==== Dataset records ====
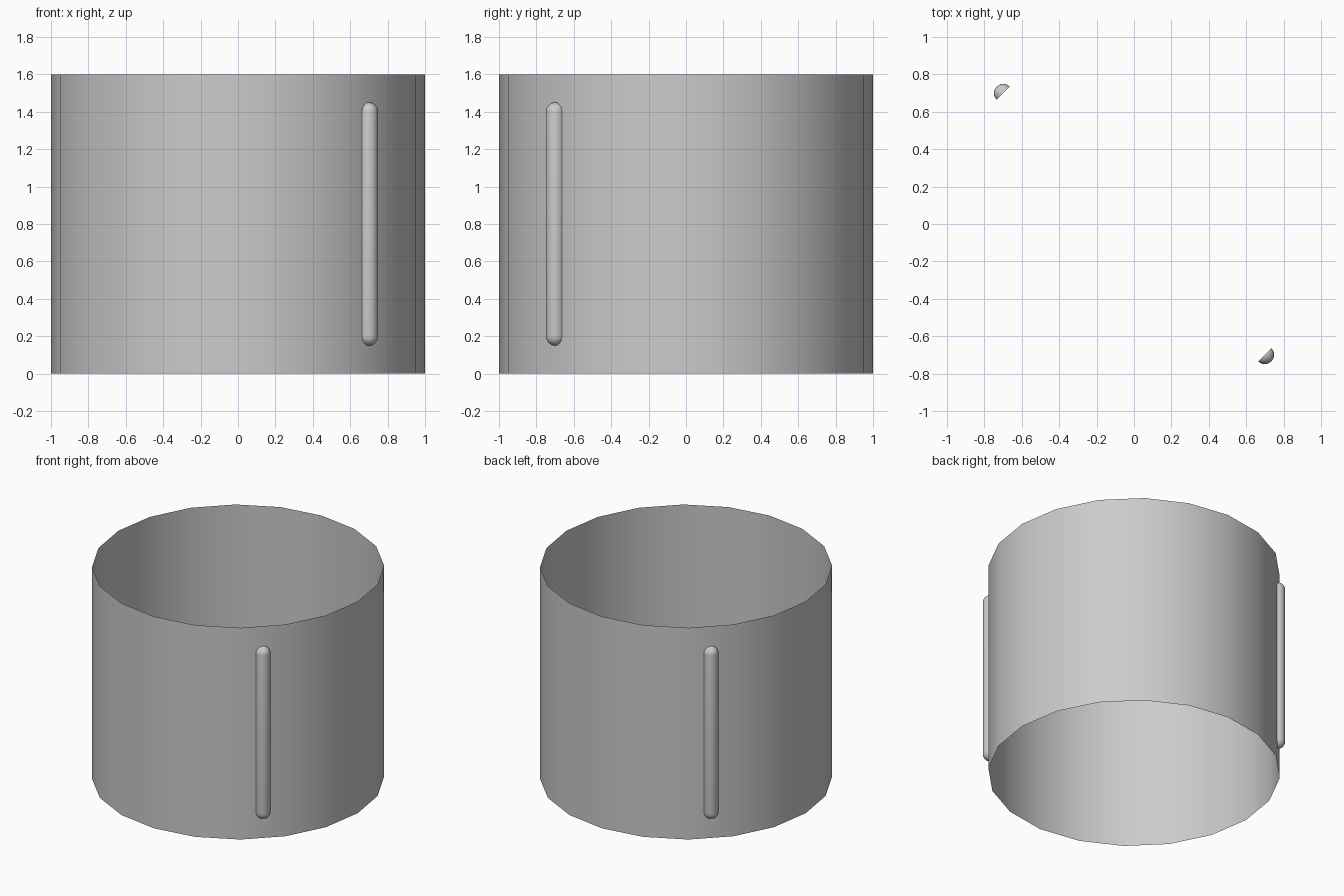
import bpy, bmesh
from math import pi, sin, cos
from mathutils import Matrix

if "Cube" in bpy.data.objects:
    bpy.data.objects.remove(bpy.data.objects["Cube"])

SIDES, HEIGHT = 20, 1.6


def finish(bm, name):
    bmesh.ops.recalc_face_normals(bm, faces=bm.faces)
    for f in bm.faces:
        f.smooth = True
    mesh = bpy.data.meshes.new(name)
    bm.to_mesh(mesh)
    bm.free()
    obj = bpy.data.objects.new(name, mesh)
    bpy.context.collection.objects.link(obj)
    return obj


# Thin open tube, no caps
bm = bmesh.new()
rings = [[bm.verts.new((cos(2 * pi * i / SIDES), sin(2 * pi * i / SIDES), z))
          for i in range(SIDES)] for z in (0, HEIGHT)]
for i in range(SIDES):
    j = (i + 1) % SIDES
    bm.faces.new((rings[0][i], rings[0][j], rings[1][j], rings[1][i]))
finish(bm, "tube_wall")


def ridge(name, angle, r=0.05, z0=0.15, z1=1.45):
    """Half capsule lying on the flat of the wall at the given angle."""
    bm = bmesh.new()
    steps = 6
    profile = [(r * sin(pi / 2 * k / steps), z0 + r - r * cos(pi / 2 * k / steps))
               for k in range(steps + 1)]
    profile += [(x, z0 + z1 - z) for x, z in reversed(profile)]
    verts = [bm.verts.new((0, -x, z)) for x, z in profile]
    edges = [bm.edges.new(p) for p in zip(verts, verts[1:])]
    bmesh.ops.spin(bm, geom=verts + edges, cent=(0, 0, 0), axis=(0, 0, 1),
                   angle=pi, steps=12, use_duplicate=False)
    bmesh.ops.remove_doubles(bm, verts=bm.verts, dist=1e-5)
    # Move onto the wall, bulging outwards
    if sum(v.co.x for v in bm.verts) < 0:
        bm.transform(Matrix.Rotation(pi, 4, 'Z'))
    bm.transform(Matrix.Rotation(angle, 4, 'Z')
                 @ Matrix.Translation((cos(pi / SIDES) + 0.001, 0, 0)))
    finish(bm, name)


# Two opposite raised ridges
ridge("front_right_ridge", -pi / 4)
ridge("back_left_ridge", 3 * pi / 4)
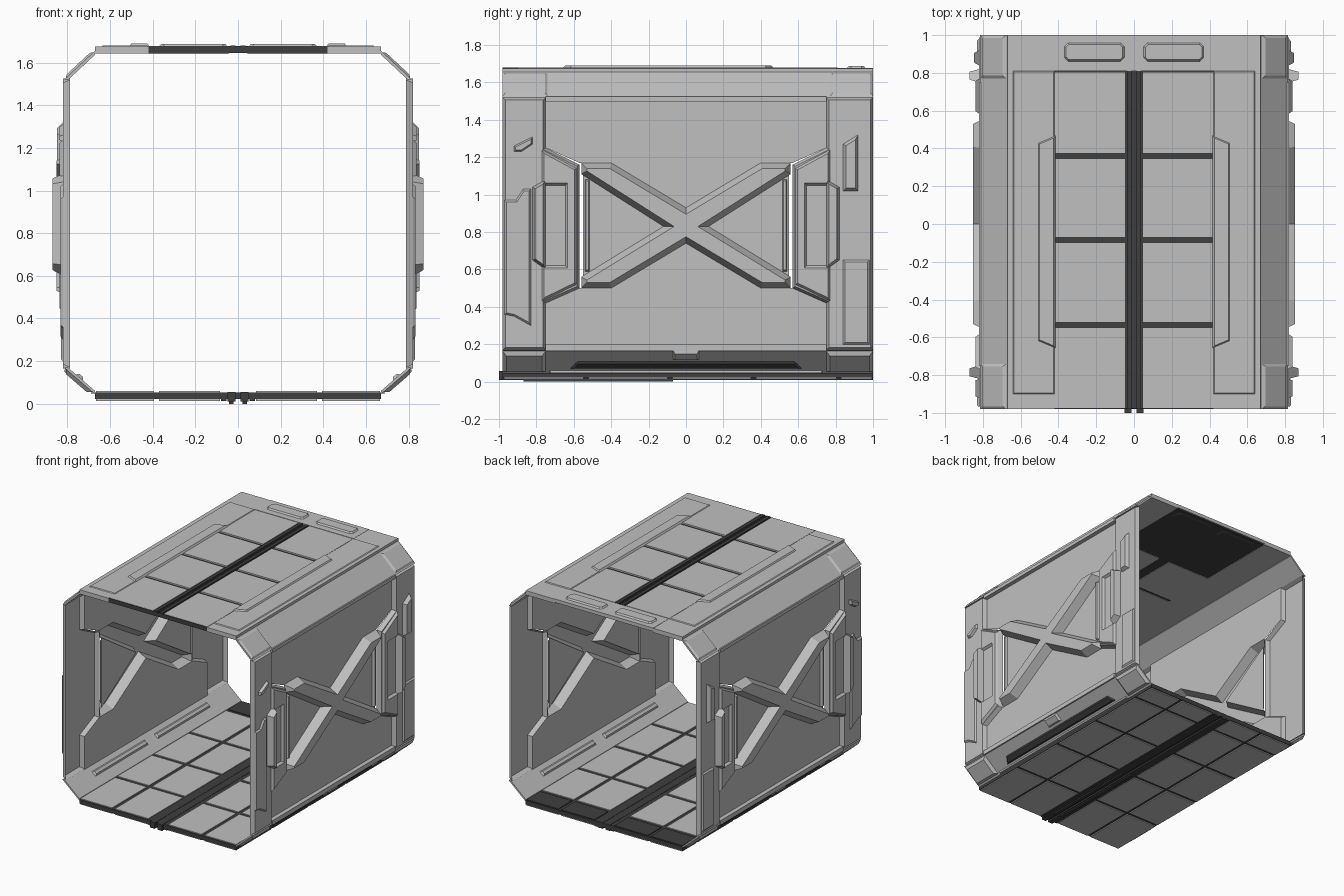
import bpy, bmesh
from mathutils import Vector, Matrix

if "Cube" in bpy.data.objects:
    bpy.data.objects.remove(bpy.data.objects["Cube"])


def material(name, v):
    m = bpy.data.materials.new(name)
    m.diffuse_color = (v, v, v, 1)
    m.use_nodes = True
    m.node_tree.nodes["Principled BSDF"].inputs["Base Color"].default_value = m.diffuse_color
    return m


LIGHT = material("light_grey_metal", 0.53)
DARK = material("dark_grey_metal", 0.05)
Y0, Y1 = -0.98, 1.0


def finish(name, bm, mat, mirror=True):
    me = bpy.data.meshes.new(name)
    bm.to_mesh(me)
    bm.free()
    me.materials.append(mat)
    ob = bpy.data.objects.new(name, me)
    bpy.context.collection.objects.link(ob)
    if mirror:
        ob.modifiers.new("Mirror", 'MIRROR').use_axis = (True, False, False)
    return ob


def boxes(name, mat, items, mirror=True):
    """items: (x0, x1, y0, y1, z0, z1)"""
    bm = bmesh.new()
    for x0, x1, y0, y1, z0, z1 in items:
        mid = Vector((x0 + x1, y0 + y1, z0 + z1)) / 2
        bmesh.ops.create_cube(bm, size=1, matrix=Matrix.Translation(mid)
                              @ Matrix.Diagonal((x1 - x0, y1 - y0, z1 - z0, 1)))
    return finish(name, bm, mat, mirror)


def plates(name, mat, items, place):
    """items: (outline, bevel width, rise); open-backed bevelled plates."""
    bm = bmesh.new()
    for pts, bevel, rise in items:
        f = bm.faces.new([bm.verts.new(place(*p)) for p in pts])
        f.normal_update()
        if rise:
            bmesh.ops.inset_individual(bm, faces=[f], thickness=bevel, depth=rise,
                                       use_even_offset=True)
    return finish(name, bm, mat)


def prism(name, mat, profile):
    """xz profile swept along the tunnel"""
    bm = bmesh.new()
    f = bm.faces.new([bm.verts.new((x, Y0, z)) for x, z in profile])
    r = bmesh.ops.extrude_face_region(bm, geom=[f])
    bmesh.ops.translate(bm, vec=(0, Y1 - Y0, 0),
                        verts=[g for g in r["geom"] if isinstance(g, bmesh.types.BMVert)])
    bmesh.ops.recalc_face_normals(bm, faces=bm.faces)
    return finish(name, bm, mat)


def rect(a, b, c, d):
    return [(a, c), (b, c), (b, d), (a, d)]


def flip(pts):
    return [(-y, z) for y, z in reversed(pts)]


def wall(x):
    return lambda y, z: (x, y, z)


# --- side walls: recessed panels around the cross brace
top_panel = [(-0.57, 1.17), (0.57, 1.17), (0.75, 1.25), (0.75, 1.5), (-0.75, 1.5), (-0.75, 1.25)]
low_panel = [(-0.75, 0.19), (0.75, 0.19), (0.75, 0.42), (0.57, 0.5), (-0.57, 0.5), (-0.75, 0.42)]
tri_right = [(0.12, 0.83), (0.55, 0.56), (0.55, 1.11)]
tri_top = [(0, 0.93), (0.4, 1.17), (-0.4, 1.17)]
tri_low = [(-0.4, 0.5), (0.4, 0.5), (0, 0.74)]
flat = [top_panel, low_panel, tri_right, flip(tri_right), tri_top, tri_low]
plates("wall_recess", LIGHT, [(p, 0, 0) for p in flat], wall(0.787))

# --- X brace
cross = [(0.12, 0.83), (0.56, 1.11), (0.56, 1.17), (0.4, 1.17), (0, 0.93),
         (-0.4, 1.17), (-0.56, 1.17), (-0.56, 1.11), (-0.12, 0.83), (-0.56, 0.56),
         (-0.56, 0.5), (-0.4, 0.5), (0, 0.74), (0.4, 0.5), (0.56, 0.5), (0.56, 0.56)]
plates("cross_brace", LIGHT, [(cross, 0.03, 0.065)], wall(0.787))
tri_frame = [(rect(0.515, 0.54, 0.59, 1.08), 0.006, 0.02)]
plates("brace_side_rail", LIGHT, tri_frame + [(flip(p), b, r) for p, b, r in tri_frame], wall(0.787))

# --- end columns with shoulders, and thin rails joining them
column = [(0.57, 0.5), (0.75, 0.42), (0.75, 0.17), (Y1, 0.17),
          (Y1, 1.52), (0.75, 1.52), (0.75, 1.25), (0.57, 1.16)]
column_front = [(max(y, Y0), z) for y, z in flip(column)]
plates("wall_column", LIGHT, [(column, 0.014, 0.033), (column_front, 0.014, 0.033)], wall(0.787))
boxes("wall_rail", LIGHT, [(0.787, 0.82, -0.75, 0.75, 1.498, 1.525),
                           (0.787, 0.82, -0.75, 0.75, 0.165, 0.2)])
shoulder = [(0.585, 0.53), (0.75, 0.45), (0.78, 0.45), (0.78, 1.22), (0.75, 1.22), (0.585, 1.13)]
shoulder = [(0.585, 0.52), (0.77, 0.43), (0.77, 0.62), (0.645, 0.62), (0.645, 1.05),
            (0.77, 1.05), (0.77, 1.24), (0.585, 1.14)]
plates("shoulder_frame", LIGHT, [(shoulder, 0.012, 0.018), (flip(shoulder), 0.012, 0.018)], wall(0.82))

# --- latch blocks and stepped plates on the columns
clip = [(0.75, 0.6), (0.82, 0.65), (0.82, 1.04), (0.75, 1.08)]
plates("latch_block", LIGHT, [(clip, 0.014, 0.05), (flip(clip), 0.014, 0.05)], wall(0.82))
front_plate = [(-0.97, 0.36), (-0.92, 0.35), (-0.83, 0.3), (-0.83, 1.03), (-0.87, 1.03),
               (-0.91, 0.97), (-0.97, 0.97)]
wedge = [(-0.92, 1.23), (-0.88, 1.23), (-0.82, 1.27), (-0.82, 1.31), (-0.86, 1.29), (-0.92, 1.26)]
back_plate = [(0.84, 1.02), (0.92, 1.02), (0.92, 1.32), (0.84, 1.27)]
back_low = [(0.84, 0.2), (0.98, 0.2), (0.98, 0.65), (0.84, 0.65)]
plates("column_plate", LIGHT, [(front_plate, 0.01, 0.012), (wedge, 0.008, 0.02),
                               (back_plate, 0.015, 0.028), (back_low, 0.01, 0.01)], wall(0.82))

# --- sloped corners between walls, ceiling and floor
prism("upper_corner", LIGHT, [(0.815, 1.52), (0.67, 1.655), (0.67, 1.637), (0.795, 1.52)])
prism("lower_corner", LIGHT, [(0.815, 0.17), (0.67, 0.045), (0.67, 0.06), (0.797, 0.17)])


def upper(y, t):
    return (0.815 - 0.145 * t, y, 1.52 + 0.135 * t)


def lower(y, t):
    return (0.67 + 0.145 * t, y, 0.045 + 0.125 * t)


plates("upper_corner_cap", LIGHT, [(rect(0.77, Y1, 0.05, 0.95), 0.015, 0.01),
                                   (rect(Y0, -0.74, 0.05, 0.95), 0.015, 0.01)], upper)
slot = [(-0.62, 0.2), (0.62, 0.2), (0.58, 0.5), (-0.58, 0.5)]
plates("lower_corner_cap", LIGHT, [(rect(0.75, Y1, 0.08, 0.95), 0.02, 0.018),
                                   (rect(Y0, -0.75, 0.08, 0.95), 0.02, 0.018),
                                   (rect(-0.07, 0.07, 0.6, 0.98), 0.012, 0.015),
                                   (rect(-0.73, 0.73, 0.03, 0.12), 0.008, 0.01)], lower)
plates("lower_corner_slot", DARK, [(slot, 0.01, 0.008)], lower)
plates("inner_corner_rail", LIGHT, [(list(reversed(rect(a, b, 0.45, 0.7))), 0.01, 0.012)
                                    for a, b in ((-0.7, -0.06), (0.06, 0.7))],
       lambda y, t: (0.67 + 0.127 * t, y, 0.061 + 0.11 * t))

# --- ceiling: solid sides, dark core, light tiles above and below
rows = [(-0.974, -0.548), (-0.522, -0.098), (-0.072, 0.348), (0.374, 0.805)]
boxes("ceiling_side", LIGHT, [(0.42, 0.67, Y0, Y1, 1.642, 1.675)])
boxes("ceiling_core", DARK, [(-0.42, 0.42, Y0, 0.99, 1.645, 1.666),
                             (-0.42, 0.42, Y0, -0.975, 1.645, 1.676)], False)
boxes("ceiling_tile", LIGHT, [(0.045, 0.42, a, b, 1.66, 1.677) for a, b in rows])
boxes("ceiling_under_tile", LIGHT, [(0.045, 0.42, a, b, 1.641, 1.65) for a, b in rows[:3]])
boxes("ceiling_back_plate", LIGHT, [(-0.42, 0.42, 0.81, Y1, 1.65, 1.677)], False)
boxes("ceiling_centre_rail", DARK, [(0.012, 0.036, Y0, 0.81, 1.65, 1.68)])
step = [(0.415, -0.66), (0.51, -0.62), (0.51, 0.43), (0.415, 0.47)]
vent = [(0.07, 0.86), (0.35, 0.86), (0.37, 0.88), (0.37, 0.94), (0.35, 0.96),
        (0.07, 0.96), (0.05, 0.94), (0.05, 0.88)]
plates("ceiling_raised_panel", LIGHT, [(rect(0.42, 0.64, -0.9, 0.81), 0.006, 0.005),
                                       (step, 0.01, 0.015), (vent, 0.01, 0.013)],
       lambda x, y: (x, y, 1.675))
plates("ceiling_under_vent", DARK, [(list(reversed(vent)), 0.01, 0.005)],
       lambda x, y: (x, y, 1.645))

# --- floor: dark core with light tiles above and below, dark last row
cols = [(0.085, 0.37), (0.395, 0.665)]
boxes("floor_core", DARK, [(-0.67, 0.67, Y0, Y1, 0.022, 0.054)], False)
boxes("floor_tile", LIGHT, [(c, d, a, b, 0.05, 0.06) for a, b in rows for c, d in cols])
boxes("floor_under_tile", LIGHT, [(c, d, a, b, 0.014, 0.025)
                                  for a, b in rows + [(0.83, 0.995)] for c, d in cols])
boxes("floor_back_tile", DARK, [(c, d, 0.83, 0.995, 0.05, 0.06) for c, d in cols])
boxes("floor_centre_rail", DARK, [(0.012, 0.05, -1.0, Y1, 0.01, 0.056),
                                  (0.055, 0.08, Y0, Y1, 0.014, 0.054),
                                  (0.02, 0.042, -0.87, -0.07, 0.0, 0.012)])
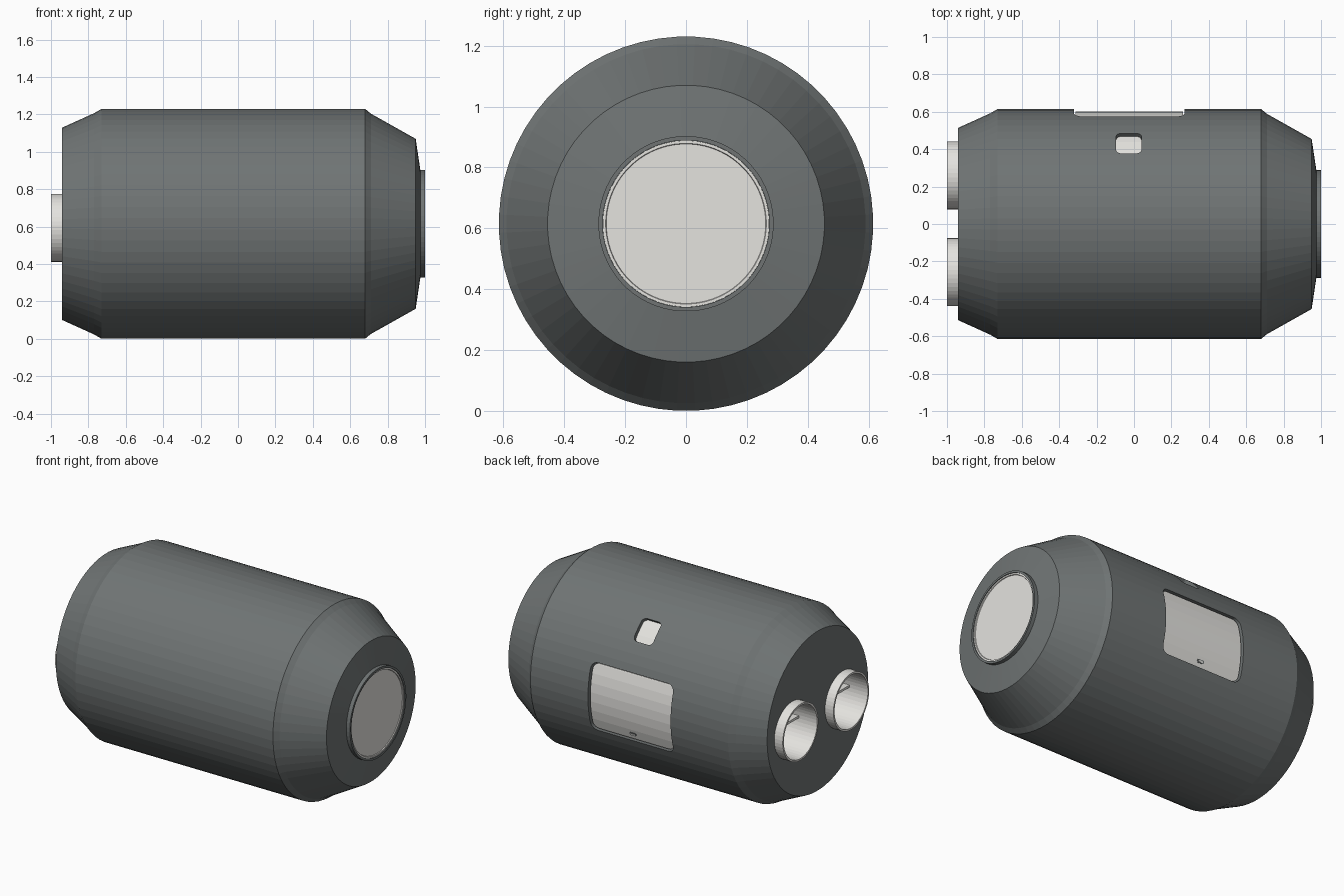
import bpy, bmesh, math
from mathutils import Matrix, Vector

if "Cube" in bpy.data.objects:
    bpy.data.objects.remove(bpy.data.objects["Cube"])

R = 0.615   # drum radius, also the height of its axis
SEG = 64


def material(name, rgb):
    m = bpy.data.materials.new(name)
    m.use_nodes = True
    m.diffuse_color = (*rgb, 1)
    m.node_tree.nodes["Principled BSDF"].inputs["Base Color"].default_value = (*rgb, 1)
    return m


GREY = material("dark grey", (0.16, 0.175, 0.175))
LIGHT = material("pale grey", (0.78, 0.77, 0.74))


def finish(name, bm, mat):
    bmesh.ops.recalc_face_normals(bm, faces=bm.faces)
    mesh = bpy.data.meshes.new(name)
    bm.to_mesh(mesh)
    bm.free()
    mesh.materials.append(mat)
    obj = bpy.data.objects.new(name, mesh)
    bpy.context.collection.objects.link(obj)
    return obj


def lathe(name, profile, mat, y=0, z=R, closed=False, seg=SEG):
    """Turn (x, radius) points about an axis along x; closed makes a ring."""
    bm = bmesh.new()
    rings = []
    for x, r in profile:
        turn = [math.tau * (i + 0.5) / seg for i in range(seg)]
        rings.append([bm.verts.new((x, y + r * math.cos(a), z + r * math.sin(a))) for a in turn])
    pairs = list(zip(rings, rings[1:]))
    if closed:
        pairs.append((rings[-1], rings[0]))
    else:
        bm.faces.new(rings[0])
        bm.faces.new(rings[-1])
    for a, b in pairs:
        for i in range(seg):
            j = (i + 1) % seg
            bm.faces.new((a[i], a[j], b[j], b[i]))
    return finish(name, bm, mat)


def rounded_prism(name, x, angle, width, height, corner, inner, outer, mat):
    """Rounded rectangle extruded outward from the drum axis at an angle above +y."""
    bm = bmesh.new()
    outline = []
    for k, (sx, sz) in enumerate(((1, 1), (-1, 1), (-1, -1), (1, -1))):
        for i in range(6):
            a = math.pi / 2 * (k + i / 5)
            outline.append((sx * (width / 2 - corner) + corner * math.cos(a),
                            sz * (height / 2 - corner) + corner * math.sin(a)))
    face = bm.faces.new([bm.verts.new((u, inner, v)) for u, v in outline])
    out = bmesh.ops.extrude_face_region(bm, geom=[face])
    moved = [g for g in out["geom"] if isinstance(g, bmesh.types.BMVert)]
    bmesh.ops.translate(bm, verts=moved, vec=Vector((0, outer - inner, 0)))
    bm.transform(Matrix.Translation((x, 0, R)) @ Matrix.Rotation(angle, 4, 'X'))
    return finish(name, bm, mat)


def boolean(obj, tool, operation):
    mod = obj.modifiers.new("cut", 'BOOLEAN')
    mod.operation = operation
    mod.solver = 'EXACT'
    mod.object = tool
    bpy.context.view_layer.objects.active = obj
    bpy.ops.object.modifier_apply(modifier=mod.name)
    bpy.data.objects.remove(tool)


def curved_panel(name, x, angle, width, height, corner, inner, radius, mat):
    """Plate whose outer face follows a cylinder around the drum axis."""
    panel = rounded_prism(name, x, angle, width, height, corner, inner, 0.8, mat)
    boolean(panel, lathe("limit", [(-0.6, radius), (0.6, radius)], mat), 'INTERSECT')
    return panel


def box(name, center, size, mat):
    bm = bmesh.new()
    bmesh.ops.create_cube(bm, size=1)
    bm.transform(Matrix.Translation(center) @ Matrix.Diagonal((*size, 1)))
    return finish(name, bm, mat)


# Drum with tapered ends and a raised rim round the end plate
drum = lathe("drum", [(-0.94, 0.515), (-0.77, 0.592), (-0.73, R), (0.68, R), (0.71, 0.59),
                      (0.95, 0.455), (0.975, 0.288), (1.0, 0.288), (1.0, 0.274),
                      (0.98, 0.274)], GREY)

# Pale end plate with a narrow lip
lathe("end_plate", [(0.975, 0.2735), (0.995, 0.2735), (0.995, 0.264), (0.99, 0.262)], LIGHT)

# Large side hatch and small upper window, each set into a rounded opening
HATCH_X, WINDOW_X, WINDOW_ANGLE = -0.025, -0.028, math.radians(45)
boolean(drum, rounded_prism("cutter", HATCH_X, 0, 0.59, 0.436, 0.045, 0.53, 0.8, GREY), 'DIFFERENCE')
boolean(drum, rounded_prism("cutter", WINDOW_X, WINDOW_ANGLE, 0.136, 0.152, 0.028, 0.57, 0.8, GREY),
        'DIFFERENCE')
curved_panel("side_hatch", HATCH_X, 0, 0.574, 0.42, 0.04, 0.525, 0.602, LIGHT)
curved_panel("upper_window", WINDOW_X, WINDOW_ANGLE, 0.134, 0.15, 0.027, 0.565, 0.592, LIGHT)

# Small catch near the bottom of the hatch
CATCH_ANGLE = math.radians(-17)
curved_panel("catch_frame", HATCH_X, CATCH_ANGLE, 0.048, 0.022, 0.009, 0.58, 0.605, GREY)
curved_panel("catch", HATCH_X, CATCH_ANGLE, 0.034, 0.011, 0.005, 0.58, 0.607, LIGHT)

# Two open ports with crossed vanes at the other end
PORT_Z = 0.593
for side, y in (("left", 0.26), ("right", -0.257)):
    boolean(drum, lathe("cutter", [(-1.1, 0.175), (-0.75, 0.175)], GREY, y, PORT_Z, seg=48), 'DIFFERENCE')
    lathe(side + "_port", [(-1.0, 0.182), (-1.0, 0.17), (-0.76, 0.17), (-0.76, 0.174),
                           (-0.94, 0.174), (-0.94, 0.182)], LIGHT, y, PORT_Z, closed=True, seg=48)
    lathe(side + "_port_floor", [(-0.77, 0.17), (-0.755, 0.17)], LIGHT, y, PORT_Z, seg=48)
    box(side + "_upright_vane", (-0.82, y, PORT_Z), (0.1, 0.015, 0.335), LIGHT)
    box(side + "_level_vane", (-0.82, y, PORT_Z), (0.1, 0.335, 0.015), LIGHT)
====
Copy out each line of the listing that contains the word "tool".

*Result*
def boolean(obj, tool, operation):
    mod.object = tool
    bpy.data.objects.remove(tool)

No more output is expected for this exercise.